As Guatemala saw vicious massacres of its Mayan people in the 1980s by its military supported by the US government, the stories of those remaining with trauma saw many flee for a better life. Noemi Tun, a teenager aged 16 at the time of crossing, who’s family became involved in conflict due to those massacres is one such story. In the wake of violent attacks from strangers in villages opposite, Noemi was forced to flee and begin the journey with coyotes and eventually reunite with her Dad thanks to a program to reunite children with parents in the US. Unable to recognize her father at her arrival in Boston, Noemi continues her journey to seek citizenship.

The maras have caused irreparable harm in South and Central America, most notably in El Salvador[4]. For Isabel Vásquez that gang violence saw her sister get killed and her estranged husband become a member of the maras. When her sister left their town to seek employment due to the economic hardships faced in their district, Isabel never imagined that not only would her sister be murdered, but death threats for refusing to pay the maras would become her new reality. Crossing the border at age 29 alongside her daughter, Isabel was determined to escape El Salvador and her abusive husband. Attempting to rebuild a new life for herself and her daughter, her estranged husband remains in prison for extortion.
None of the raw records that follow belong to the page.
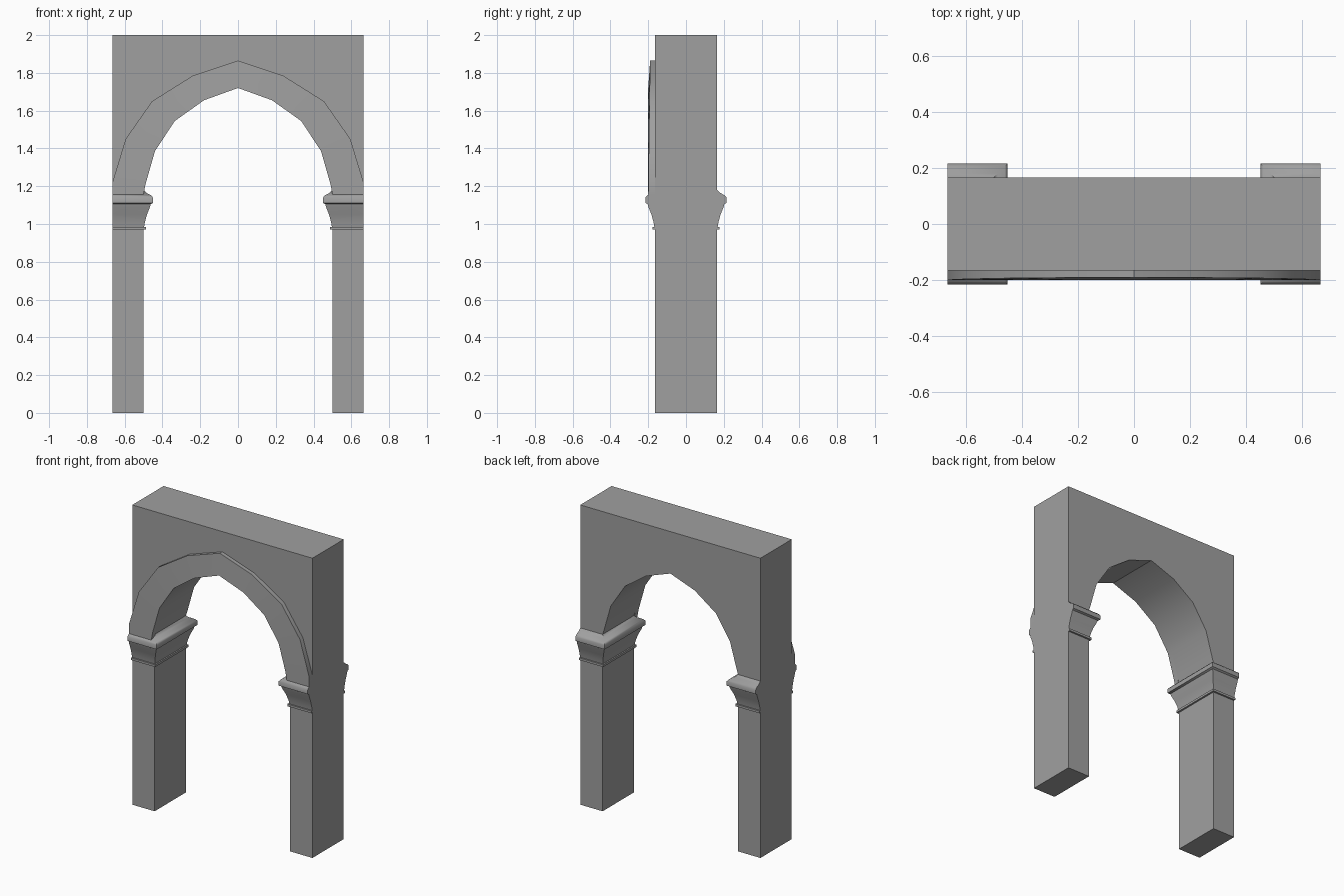
import bpy, bmesh, math

cube = bpy.data.objects.get("Cube")
if cube:
    bpy.data.objects.remove(cube, do_unlink=True)

HALF_W, HALF_D, GAP = 0.665, 0.165, 0.5   # half width, half depth, half opening
SPRING = 1.18                              # height where the arch starts

stone = bpy.data.materials.new("grey_stone")
stone.use_nodes = True
color = (0.35, 0.35, 0.35, 1)
stone.diffuse_color = color
stone.node_tree.nodes["Principled BSDF"].inputs["Base Color"].default_value = color


def finish(name, bm, angle=30):
    """Turn a bmesh into a shaded stone object."""
    bmesh.ops.recalc_face_normals(bm, faces=bm.faces)
    mesh = bpy.data.meshes.new(name)
    bm.to_mesh(mesh)
    bm.free()
    mesh.materials.append(stone)
    obj = bpy.data.objects.new(name, mesh)
    bpy.context.collection.objects.link(obj)
    bpy.ops.object.select_all(action='DESELECT')
    obj.select_set(True)
    bpy.context.view_layer.objects.active = obj
    bpy.ops.object.shade_smooth_by_angle(angle=math.radians(angle))
    return obj


def loft(bm, rings, closed=False):
    """Skin equal-length rings; cap the ends or join them into a loop."""
    loops = [[bm.verts.new(p) for p in ring] for ring in rings]
    n = len(loops[0])
    for a, b in zip(loops, loops[1:]):
        for i in range(n):
            j = (i + 1) % n
            bm.faces.new((a[i], a[j], b[j], b[i]))
    bm.faces.new(loops[0])
    bm.faces.new(loops[-1])


def mirrored(half):
    """Complete a right half, listed from spring to crown, to a full arch."""
    return half + [(-x, z) for x, z in reversed(half[:-1])]


inner = mirrored([(GAP, SPRING), (0.49, 1.21), (0.44, 1.385), (0.335, 1.545),
                  (0.18, 1.655), (0, 1.72)])
outer = mirrored([(HALF_W, SPRING), (HALF_W, 1.22), (0.595, 1.45), (0.455, 1.65),
                  (0.24, 1.785), (0, 1.865)])

# Wall with the pointed opening
outline = inner + [(-HALF_W, SPRING), (-HALF_W, 2), (HALF_W, 2), (HALF_W, SPRING)]
bm = bmesh.new()
loft(bm, [[(x, y, z) for x, z in outline] for y in (-HALF_D, HALF_D)])
finish("arch_wall", bm)

# Raised moulding around the front of the opening
rings = []
for (xi, zi), (xo, zo) in zip(inner, outer):
    if zi == SPRING:
        zi = zo = SPRING - 0.025
    front = -0.2 + 0.01 * max(0, (zo - SPRING) / 0.685)
    rings.append([(xi, -HALF_D, zi), (xi, -0.2, zi), (xo, front, zo), (xo, -HALF_D, zo)])
bm = bmesh.new()
loft(bm, rings)
finish("arch_moulding", bm)

# Pillars and their flared capitals: (projection, height)
pillar_profile = [(0, 0), (0, 0.97)]
capital_profile = [(0.012, 0.97), (0.012, 0.985), (0.003, 0.985), (0.007, 1.01),
                   (0.018, 1.05), (0.034, 1.09), (0.038, 1.105), (0.05, 1.112),
                   (0.05, 1.14), (0.04, 1.152), (0.015, 1.165), (0, SPRING)]
for side, s in (("left", 1), ("right", -1)):
    for part, profile, angle in (("pillar", pillar_profile, 30),
                                 ("capital", capital_profile, 42)):
        bm = bmesh.new()
        loft(bm, [[(s * (GAP - d), -HALF_D - d, z), (s * HALF_W, -HALF_D - d, z),
                   (s * HALF_W, HALF_D + d, z), (s * (GAP - d), HALF_D + d, z)]
                  for d, z in profile])
        finish(f"{side}_{part}", bm, angle)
For those interviewed in transit, the uncertainty of what may come next serves as a reminder for those who don’t have to migrate how fortunate their lives remain. Danelia Silva, a 25-years young mother of three who’s boyfriend joined notorious international syndicate MS-13 the dream of safety and asylum seems so far when she is interviewed at the Mexico-US border. Abandoned by her coyote after paying him all her available funds, the mother hopes to be reunified with her parents in Texas. Few weeks after her interview Danelia, with the help of a local priest in Texas, can be reunified with her parents who agreed to help with her case. Her parents, undocumented migrants, and thus unable to help with her legal proceedings have helped her tremendously in raising her children. Her documented abuse at the hands of her boyfriend remains part of the ongoing evidence being used to seek asylum for her and her children.

The fifteen narratives selected in Solito Solita are honest, direct, and hold complexities, the politicization of immigration has failed to demonstrate. Seeking to fill the gaps of knowledge, dispel myths around immigration, and spurn the idea of an American Dream, the plight of these individuals although all unique shares a commonality that calls for all humanity to answer. The voices shared in these stories have been fact-checked for accuracy and detail the need to address one of the worst humanitarian crises our global community experiences every single day. Tied between all these stories are fountains of hope for a better life. As humanity, the stories of Solito, Solita ask us to do better. They ask us to not define ourselves by the border in which we live but the actions of our character. They ask us to not deprive humanity of the world but to welcome individuals and to provide basic safety and security. They ask us to share our cultures, values, and traditions. We need to do better as global citizens and to continue to give voice to the voiceless because everyone deserves a chance at a life lived without fear.

Garry Benedict-Balaganthan is a graduate student in the Law and Legal Studies Department at Carleton University.

[1] Estimated deaths in Central American civil wars: 140,000 in Guatemala, 70 000 in El Salvador, 60,000 in Nicaragua.

[2] El Norte meaning the North is a colloquial term to reference the United States of America and beyond.

[3] Renta is term used by gangs who extort citizens for payment in return for protection

[4] A mara is a form of gang originating in the United States, which spread to Central American countries such as El SalvadorHonduras and Guatemala